"They departed surreptitiously," said Liang. Li asked if he could help her the same way and received a lawyerly answer: "Generally speaking, based on my experience and competency, I should be able to accomplish that, though no guarantee--but should be doable."   Li asked point blank if he'd help her flee the U.S., and Liang replied, "I cannot help you return to China; otherwise, I would commit a crime." Despite that statement, the conversation eventually shifted to fees. Liang told her Xiao wanted to pay him $7,000 before leaving the country on a ruse that had him and his wife traveling to Northern California for a conference.

Li wanted to know if she could pay him $6,000 for arranging her escape. The lawyer replied, "Uh, $6,000 would be fine."

She asked a follow-up question: "Would $6,000 get me out of here 100 percent?" Liang quickly answered, "Yes, 100 percent!"

Four days later, Liang added pressure by telling Li, who still hadn't paid the fee, that an unsuccessful escape could result in her being placed in a room with other inmates, strip-searched and denied basic necessities of life. "You would be treated like a criminal," he said. "People would push you around, [and] you would sleep on [a] very hard, small, cold bed."

He then slyly provided a way to avoid such a nightmare. "I cannot directly tell you the method.

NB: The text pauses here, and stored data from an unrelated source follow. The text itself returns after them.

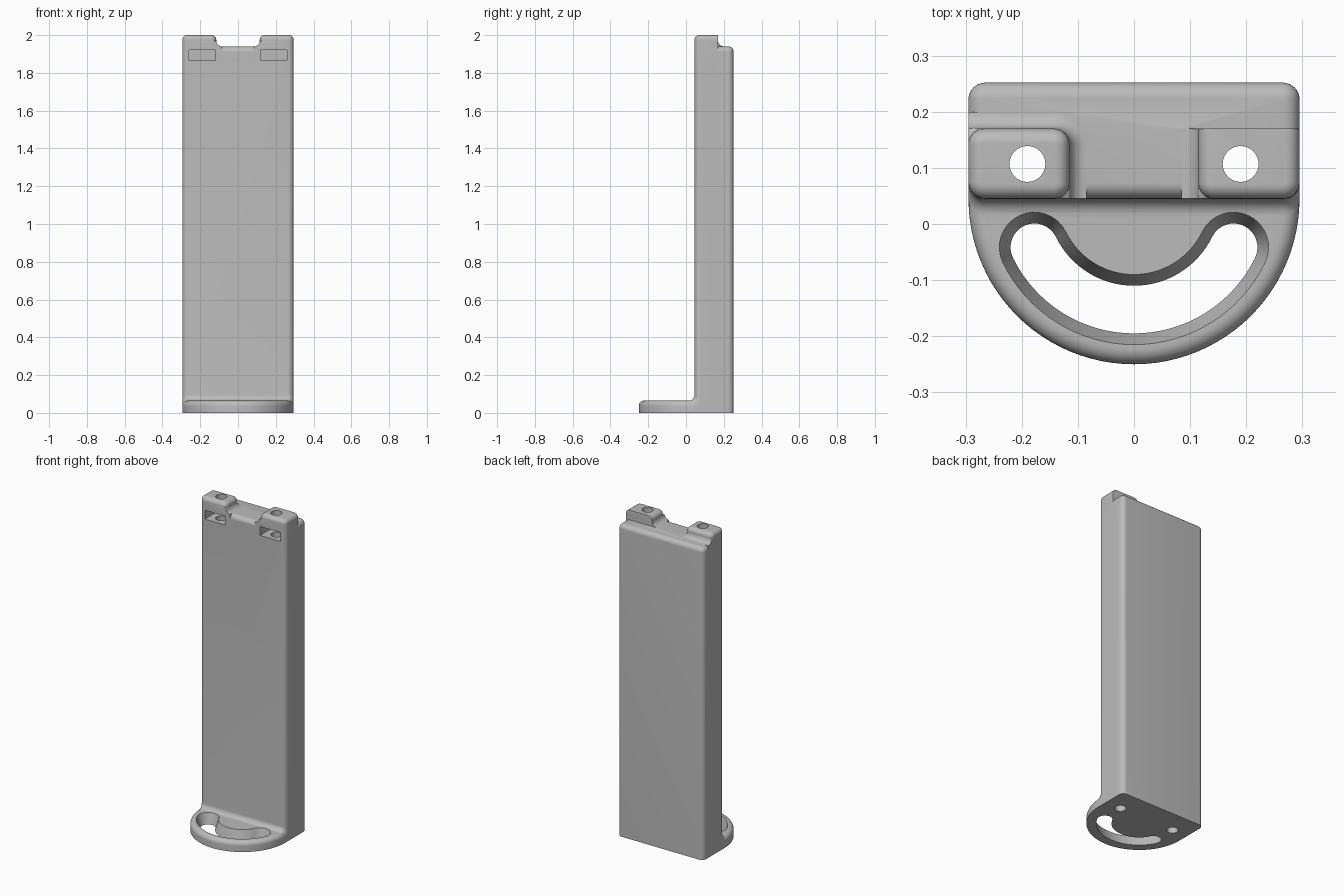
import bpy, bmesh
from math import sin, cos, pi, radians, hypot, atan2

cube = bpy.data.objects.get("Cube")
if cube:
    bpy.data.objects.remove(cube)

W, FRONT, BACK = 0.295, 0.045, 0.252      # half width, front and back of the column
TOP, TALL, FOOT = 1.94, 2.0, 0.065        # column top, tab top, foot thickness
R = 0.028                                 # edge rounding
STEPS = 8

grey = bpy.data.materials.new("plain grey")
grey.use_nodes = True
grey.diffuse_color = (0.5, 0.5, 0.5, 1)
grey.node_tree.nodes["Principled BSDF"].inputs["Base Color"].default_value = (0.5, 0.5, 0.5, 1)


def loft(name, loops):
    """Solid skinned through equal-length point loops, capped at both ends."""
    bm = bmesh.new()
    rings = [[bm.verts.new(p) for p in loop] for loop in loops]
    n = len(rings[0])
    for a, b in zip(rings, rings[1:]):
        for i in range(n):
            j = (i + 1) % n
            bm.faces.new((a[i], a[j], b[j], b[i]))
    bm.faces.new(rings[0])
    bm.faces.new(rings[-1])
    bmesh.ops.recalc_face_normals(bm, faces=bm.faces)
    mesh = bpy.data.meshes.new(name)
    bm.to_mesh(mesh)
    bm.free()
    mesh.materials.append(grey)
    obj = bpy.data.objects.new(name, mesh)
    bpy.context.collection.objects.link(obj)
    return obj


def rounded_top(z, r):
    """(inset, height) pairs of a quarter round ending at height z."""
    return [(-r * (1 - cos(t)), z - r + r * sin(t))
            for t in [i * pi / 2 / STEPS for i in range(STEPS + 1)]]


def rounded_rect(x0, x1, y0, y1, z, radii):
    """Corners run front-right, back-right, back-left, front-left."""
    corners = ((x1, y0, -1, 1), (x1, y1, -1, -1), (x0, y1, 1, -1), (x0, y0, 1, 1))
    points = []
    for k, ((x, y, sx, sy), r) in enumerate(zip(corners, radii)):
        for i in range(STEPS + 1):
            a = (k - 1 + i / STEPS) * pi / 2
            points.append((x + sx * r + r * cos(a), y + sy * r + r * sin(a), z))
    return points


def boolean(target, other, operation):
    mod = target.modifiers.new(operation.lower(), 'BOOLEAN')
    mod.operation, mod.solver, mod.object = operation, 'EXACT', other
    bpy.context.view_layer.objects.active = target
    bpy.ops.object.modifier_apply(modifier=mod.name)
    bpy.data.objects.remove(other)


# Upright column with rounded vertical and top edges
column = loft("column", [
    rounded_rect(-W - o, W + o, FRONT - o, BACK + o, z, [R + o + 0.002] * 4)
    for o, z in [(0, 0)] + rounded_top(TOP, R)])


# Half-round foot
def foot_outline(o, z):
    arc = [pi + i * pi / 48 for i in range(49)]
    r = W + o
    return ([(r * cos(a), FRONT + r * sin(a), z) for a in arc]
            + [(r, 0.15, z), (-r, 0.15, z)])


foot = loft("foot", [foot_outline(o, z) for o, z in [(0, 0)] + rounded_top(FOOT, R)])

# Cove between foot and column, dropping away with the rounded side edges
quarter = [i * pi / 2 / STEPS for i in range(STEPS + 1)]
ends = [(W - R + R * sin(t), R * (1 - cos(t))) for t in quarter]
stations = [(-x, d) for x, d in reversed(ends)] + ends
cove_r = 0.03
section = [(0.1, 0.03), (0.1, FOOT + cove_r)]
section += [(FRONT - cove_r * (1 - cos(t)), FOOT + cove_r * (1 - sin(t))) for t in quarter]
section += [(FRONT - cove_r, 0.03)]
cove = loft("foot_cove", [[(x, y + d, z - d) for y, z in section] for x, d in stations])


# Top tabs: flared base, rounded top; one has a plain square back
def tab(name, side, square_back):
    flare = [(cove_r * (1 - sin(t)), TOP + cove_r * (1 - cos(t))) for t in quarter]
    loops = []
    for o, z in [(cove_r, 1.88)] + flare + rounded_top(TALL, 0.025):
        tight = min(o, 0)
        back = 0 if square_back else o
        rear = 0.001 if square_back else R + o
        outer = 0.001 if o > 0 or square_back else R + o
        loop = rounded_rect(0.115 - o, W + tight, FRONT - tight, 0.17 + back, z,
                            [R + tight + 0.002, outer, rear, 0.001 if o > 0 else R + o])
        loops.append([(side * x, y, z) for x, y, z in loop])
    return loft(name, loops)


for part in (foot, cove, tab("left_tab", 1, True), tab("right_tab", -1, False)):
    boolean(column, part, 'UNION')

# Tapered kidney slot through the foot
mid, sweep = 0.1975, radians(26)


def kidney(half, z):
    points = []
    a0, a1 = pi + sweep, 2 * pi - sweep
    for i in range(33):
        a = a0 + (a1 - a0) * i / 32
        points.append(((mid + half) * cos(a), FRONT + (mid + half) * sin(a), z))
    for end, direction in ((a1, 1), (a0, -1)):
        cx, cy = mid * cos(end), FRONT + mid * sin(end)
        start = end if direction == 1 else end + pi
        for i in range(1, 16):
            a = start + pi * i / 16
            points.append((cx + half * cos(a), cy + half * sin(a), z))
        if direction == 1:
            for i in range(33):
                a = a1 + (a0 - a1) * i / 32
                points.append(((mid - half) * cos(a), FRONT + (mid - half) * sin(a), z))
    return points


slope = 0.02 / FOOT
slot = loft("slot_cutter", [kidney(0.0425 + slope * z, z) for z in (-0.02, 0.1)])
boolean(column, slot, 'DIFFERENCE')

# Vertical bolt holes and front nut pockets on both sides
for side in (-1, 1):
    hole = loft("hole_cutter", [
        [(side * 0.19 + 0.032 * cos(i * pi / 16), 0.107 + 0.032 * sin(i * pi / 16), z)
         for i in range(32)] for z in (-0.1, 2.1)])
    boolean(column, hole, 'DIFFERENCE')
    pocket = loft("pocket_cutter", [
        [(side * x, y, z) for x, z in ((0.12, 1.865), (0.26, 1.865), (0.26, 1.92), (0.12, 1.92))]
        for y in (0.0, 0.16)])
    boolean(column, pocket, 'DIFFERENCE')

# Smooth rounded edges, keep sharp ones
column.name = "bracket_body"
bpy.ops.object.select_all(action='DESELECT')
column.select_set(True)
bpy.context.view_layer.objects.active = column
bpy.ops.object.shade_smooth_by_angle(angle=radians(30))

I can only say [there are] a few methods, and then you can listen to it, and then, like this, if you understand the method I gave to Jun Xiao, you might use it as a reference, but you must never, never say that I told you and tell you to do it this way because it is illegal and I might be arrested."

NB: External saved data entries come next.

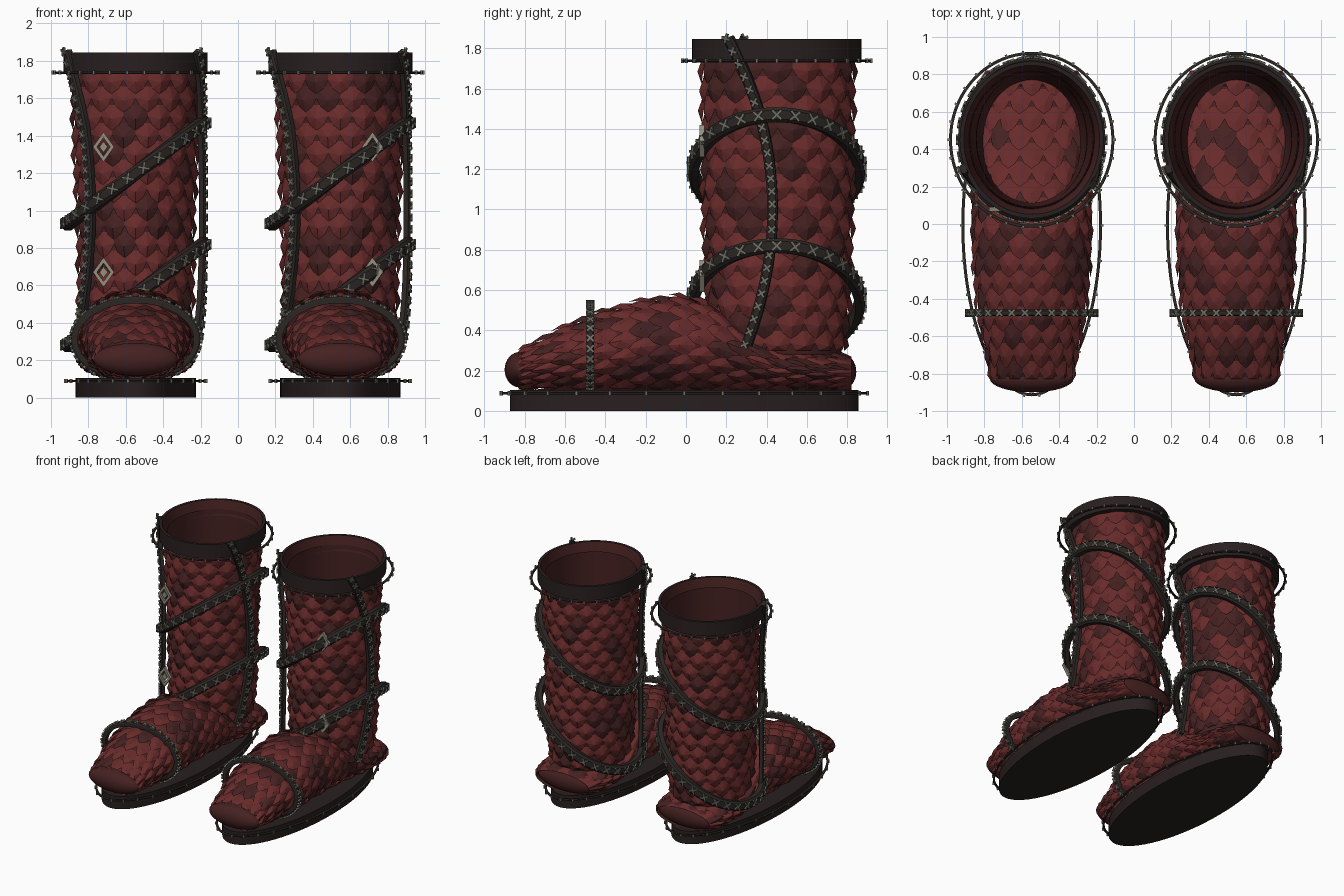
import bpy, bmesh, math, random
from math import sin, cos, pi, radians
from mathutils import Vector

random.seed(4)
cube = bpy.data.objects.get("Cube")
if cube:
    bpy.data.objects.remove(cube, do_unlink=True)


def material(name, colour):
    m = bpy.data.materials.new(name)
    m.use_nodes = True
    m.diffuse_color = (*colour, 1)
    node = next(n for n in m.node_tree.nodes if n.type == 'BSDF_PRINCIPLED')
    node.inputs["Base Color"].default_value = (*colour, 1)
    return m


RED = material("scale_red", (0.14, 0.024, 0.024))
DARK_RED = material("dark_red_leather", (0.06, 0.015, 0.015))
BLACK = material("black_leather", (0.022, 0.014, 0.014))
STRAP = material("strap_leather", (0.024, 0.019, 0.017))
THREAD = material("grey_thread", (0.16, 0.16, 0.13))
METAL = material("pale_metal", (0.3, 0.28, 0.22))


def build(name, verts, faces, mats, smooth=False, rule=None):
    me = bpy.data.meshes.new(name)
    me.from_pydata([tuple(v) for v in verts], [], faces)
    for m in mats:
        me.materials.append(m)
    if rule:
        for p in me.polygons:
            p.material_index = rule(p.index)
    else:
        bm = bmesh.new()
        bm.from_mesh(me)
        bmesh.ops.recalc_face_normals(bm, faces=bm.faces)
        bm.to_mesh(me)
        bm.free()
    ob = bpy.data.objects.new(name, me)
    bpy.context.collection.objects.link(ob)
    if smooth:
        bpy.ops.object.select_all(action='DESELECT')
        ob.select_set(True)
        bpy.context.view_layer.objects.active = ob
        bpy.ops.object.shade_smooth_by_angle(angle=radians(40))


def skin(rings, close_rows=False):
    """Join equal rings of points into a grid of quads."""
    n, rows = len(rings[0]), len(rings)
    faces = [(i * n + j, i * n + (j + 1) % n,
              (i + 1) % rows * n + (j + 1) % n, (i + 1) % rows * n + j)
             for i in range(rows if close_rows else rows - 1) for j in range(n)]
    return [p for r in rings for p in r], faces


def lookup(table, t):
    for a, b in zip(table, table[1:]):
        if t <= b[0]:
            break
    f = (t - a[0]) / (b[0] - a[0])
    return [p + (q - p) * f for p, q in zip(a[1:], b[1:])]


# Surfaces of the leg and the foot, about the boot's own centre
LEG = [(0.28, 0.26, 0.315), (0.5, 0.29, 0.342), (0.95, 0.295, 0.355),
       (1.3, 0.315, 0.36), (1.8, 0.33, 0.365)]
FOOT = [(-0.84, 0.2, 0.125, 0.28), (-0.65, 0.24, 0.11, 0.385), (-0.47, 0.275, 0.1, 0.465),
        (-0.25, 0.295, 0.1, 0.53), (-0.05, 0.3, 0.1, 0.56), (0.15, 0.3, 0.1, 0.53),
        (0.45, 0.295, 0.1, 0.33), (0.7, 0.28, 0.1, 0.28), (0.82, 0.24, 0.11, 0.265)]


def leg(a, z):
    rx, ry = lookup(LEG, z)
    return Vector((rx * cos(a), 0.455 + ry * sin(a), z))


def foot(a, y):
    rx, low, high = lookup(FOOT, y)
    return Vector((rx * cos(a), y, (low + high) / 2 + (high - low) / 2 * sin(a)))


def scales(name, at, surface, start, stop, rows, around, lift, tip):
    """Rows of ridged, pointed scales; tips lie toward the start value."""
    verts, faces, tint = [], [], []
    step = (stop - start) / rows
    outline = [(-0.5, 1, 0.1), (0, 1, 0.2), (0.5, 1, 0.1), (0.53, 0.4, 0.4),
               (0.32, -0.1, tip * 0.9), (0, -0.4, tip), (-0.32, -0.1, tip * 0.9),
               (-0.53, 0.4, 0.4)]
    for r in range(rows):
        for k in range(around):
            shade = int(random.random() < 0.27)
            base = len(verts)
            for u, v, h in outline + [(0, 0.22, 1.15)]:
                a = (k + u + 0.5 * (r % 2)) * 2 * pi / around
                t = min(max(start + (r + v) * step, start), stop)
                p = surface(a, t)
                n = p - surface(a + pi, t)
                verts.append(at + p + n.normalized() * lift * h)
            for i in range(8):
                faces.append((base + 8, base + (i + 1) % 8, base + i))
                tint.append(shade)
    build(name, verts, faces, [RED, DARK_RED], rule=lambda i: tint[i])


def frames(path, normals, closed):
    n = len(path)
    for i, (p, out) in enumerate(zip(path, normals)):
        a = path[(i - 1) % n] if closed else path[max(i - 1, 0)]
        b = path[(i + 1) % n] if closed else path[min(i + 1, n - 1)]
        t = (b - a).normalized()
        side = t.cross(out).normalized()
        yield p, t, side, side.cross(t)


def band(name, path, normals, width, thick, mat, closed=True):
    rings = [[p + s * width * x + o * thick * y for x, y in
              ((-1, -1), (1, -1), (1, 0.4), (0.6, 1), (-0.6, 1), (-1, 0.4))]
             for p, t, s, o in frames(path, normals, closed)]
    verts, faces = skin(rings, closed)
    if not closed:
        faces += [tuple(range(6)), tuple(range(len(verts) - 6, len(verts)))]
    build(name, verts, faces, [mat])


def stitches(name, path, normals, every, size, height, closed=True, crossed=True):
    """Crossed threads, or single short ones, along a band."""
    verts, faces = [], []
    for i, (p, t, s, o) in enumerate(frames(path, normals, closed)):
        if i % every:
            continue
        for d in ((t + s, t - s) if crossed else (s,)):
            d = d.normalized()
            c = d.cross(o)
            base = len(verts)
            verts += [p + o * (height + k * 0.007) + d * size * x + c * 0.006 * y
                      for k in (-1, 1) for x, y in ((-1, -1), (1, -1), (1, 1), (-1, 1))]
            faces += [tuple(base + j for j in f) for f in
                      ((0, 1, 2, 3), (4, 5, 6, 7), (0, 1, 5, 4),
                       (1, 2, 6, 5), (2, 3, 7, 6), (3, 0, 4, 7))]
    build(name, verts, faces, [THREAD])


def oval(at, rx, ry, z, tilt=0, n=120):
    angles = [2 * pi * i / n for i in range(n)]
    return ([at + Vector((rx * cos(a), ry * sin(a), z + tilt * cos(a))) for a in angles],
            [Vector((cos(a) / rx, sin(a) / ry, 0)).normalized() for a in angles])


def boot(side, cx):
    at = Vector((cx, 0, 0))
    leg_at = Vector((cx, 0.45, 0))
    sole_at = Vector((cx, -0.008, 0))
    turn = [2 * pi * i / 48 for i in range(48)]

    # Leather body under the scales
    v, f = skin([[at + leg(a, 0.28 + 0.1 * i) for a in turn] for i in range(16)])
    build(side + "_leg_lining", v, f, [DARK_RED], smooth=True)
    v, f = skin([[at + foot(a, row[0]) for a in turn] for row in FOOT])
    build(side + "_foot_lining", v, f, [DARK_RED], smooth=True)
    scales(side + "_leg_scales", at, leg, 0.3, 1.76, 15, 16, 0.03, 0.5)
    scales(side + "_foot_scales", at, foot, -0.83, 0.82, 17, 16, 0.027, 0.8)

    # Rounded toe and heel caps
    for part, y, rx, z, rz in (("toe", -0.825, 0.225, 0.205, 0.088),
                               ("heel", 0.77, 0.25, 0.195, 0.09)):
        bpy.ops.mesh.primitive_uv_sphere_add(segments=32, ring_count=16, location=(cx, y, z))
        cap = bpy.context.object
        cap.name = f"{side}_{part}_cap"
        cap.scale = (rx, 0.075, rz)
        cap.data.materials.append(DARK_RED)
        bpy.ops.object.shade_smooth_by_angle()

    # Sole, and cuff with a dark red inside
    v, f = skin([oval(sole_at, 0.322, 0.865, z, n=64)[0] for z in (0, 0.105)])
    f += [tuple(range(64)), tuple(range(64, 128))]
    build(side + "_sole", v, f, [BLACK], smooth=True)
    v, f = skin([oval(leg_at, 0.385 - d, 0.42 - d, z, n=64)[0] for d, z in
                 ((0, 1.73), (0, 1.845), (0.022, 1.845), (0.055, 1.73))], True)
    build(side + "_cuff", v, f, [BLACK, DARK_RED], smooth=True,
          rule=lambda i: int(i // 64 == 2))

    # Thin welts standing off the cuff and the sole
    for part, centre, rx, ry, z in (("cuff", leg_at, 0.434, 0.462, 1.737),
                                    ("sole", sole_at, 0.368, 0.905, 0.088)):
        path, out = oval(centre, rx, ry, z)
        band(f"{side}_{part}_welt", path, out, 0.006, 0.008, STRAP)
        stitches(f"{side}_{part}_welt_stitches", path, out, 4, 0.011, 0.009, crossed=False)

    # Slanted straps around the leg
    for part, z in (("upper", 1.2), ("lower", 0.55)):
        path, out = oval(leg_at, 0.37, 0.413, z, 0.27)
        band(f"{side}_{part}_strap", path, out, 0.037, 0.024, STRAP)
        stitches(f"{side}_{part}_strap_stitches", path, out, 4, 0.033, 0.027)

    # Strap across the toes
    angles = [2 * pi * i / 120 for i in range(120)]
    path = [at + Vector((0.328 * cos(a), -0.475, 0.31 + 0.212 * sin(a))) for a in angles]
    out = [Vector((cos(a) / 0.328, 0, sin(a) / 0.212)).normalized() for a in angles]
    band(side + "_toe_strap", path, out, 0.018, 0.018, STRAP)
    stitches(side + "_toe_strap_stitches", path, out, 4, 0.024, 0.022)

    # Curved seams running up both sides of the leg
    for part, middle, bend in (("inner", -3, -27), ("outer", 227, -23)):
        path, out = [], []
        for i in range(73):
            z = 0.33 + 1.52 * i / 72
            a = radians(middle + bend * ((z - 1) / 0.8) ** 2)
            flare = 0.035 * max(0, (z - 1.45) / 0.4)
            path.append(leg_at + Vector(((0.358 + flare) * cos(a), (0.4 + flare) * sin(a), z)))
            out.append(Vector((cos(a), sin(a), 0)))
        band(f"{side}_{part}_seam", path, out, 0.026, 0.018, STRAP, closed=False)
        stitches(f"{side}_{part}_seam_stitches", path, out, 3, 0.024, 0.021, closed=False)

    # Diamond buckles on the outer front
    dx = math.copysign(0.172, cx)
    corners = (0, pi / 2, pi, 3 * pi / 2)
    for part, z in (("upper", 1.34), ("lower", 0.67)):
        c = Vector((cx + dx, 0.08, z))
        v, f = skin([[c + Vector((0.057 * k * cos(a), y, 0.08 * k * sin(a))) for a in corners]
                     for k, y in ((1, 0.012), (1, -0.012), (0.62, -0.012), (0.62, 0.012))], True)
        build(f"{side}_{part}_buckle", v, f, [METAL])
        v, f = skin([[c + Vector((0.022 * cos(a), y, 0.03 * sin(a))) for a in corners]
                     for y in (-0.008, 0.02)])
        build(f"{side}_{part}_buckle_stud", v, f + [(0, 1, 2, 3), (4, 5, 6, 7)], [METAL])


boot("right", -0.547)
boot("left", 0.547)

Nevertheless, Liang advised her on how to lower the risk of being caught fleeing: Communicate only on WeChat or with an unregistered, throwaway phone; purchase last-minute tickets; use a foreign-based airline; travel on the weekend; and fly out of a smaller airport than Los Angeles International, where DHS agents are plentiful. He hadn't guessed. Customs and Border Patrol agent Calmen S. Lee agreed to testify to the potential validity of the tactics, noting the moves could help thwart undercover tailing of suspicious characters in the airport as well as the value of passenger manifests normally distributed to law-enforcement agencies 72 hours before a flight.

Liang's advice wasn't given out of generosity. He also told Li his plan required three other men (a middleman and two drivers), each of whom would need to be paid thousands of dollars.

Li: Including you, there would be 
four people? Liang: Right. They are reliable and very trustworthy. This situation is quite complicated, but if it proceeds without issues, they can do what they do. Li: Equal to 100 percent that I can return to [China], right? Liang: Right.

Despite the damning strength of those recordings, Riddet told U.S. District Court Judge Andrew J. Guilford that it wasn't clear his client's statements pertained to helping Li flee the country and that he'd taken "no substantial acts" to commit any crime. He asserted, "Talk is not enough."

Yang wasn't impressed.

"The conspiracy has been demonstrated," he said. "The defense is basically trying to introduce confusion into this."

Riddet is a fine lawyer, but he erred by not convincing Liang to agree to a pretrial guilty plea deal that likely would have resulted in a weaker punishment. Or seeking a hung jury by convincing one or two rebellious jurors the government committed entrapment. Within minutes of closing arguments, Guilford ruled Liang guilty on all three counts.

Riddet then pushed to keep his expressionless client free on the existing $1 million bail until a Dec. 14 sentencing hearing. "He's not going anywhere," he argued. "He's got family and kids here."

Guilford didn't buy it, especially because the case involves unlawful flight. He said, "Detention is necessary at this point." Liang now faces a maximum punishment of 21 months in prison and disbarment.

Follow OC Weekly on Twitter @ocweekly or on Facebook!

Email: rscottmoxley@ocweekly.com. Twitter: @RScottMoxley.


Sponsor Content

Newsletters

All-access pass to the top stories, events and offers around town.

  • Top Stories
    Send:

Newsletters

All-access pass to top stories, events and offers around town.

Sign Up >

No Thanks!

Remind Me Later >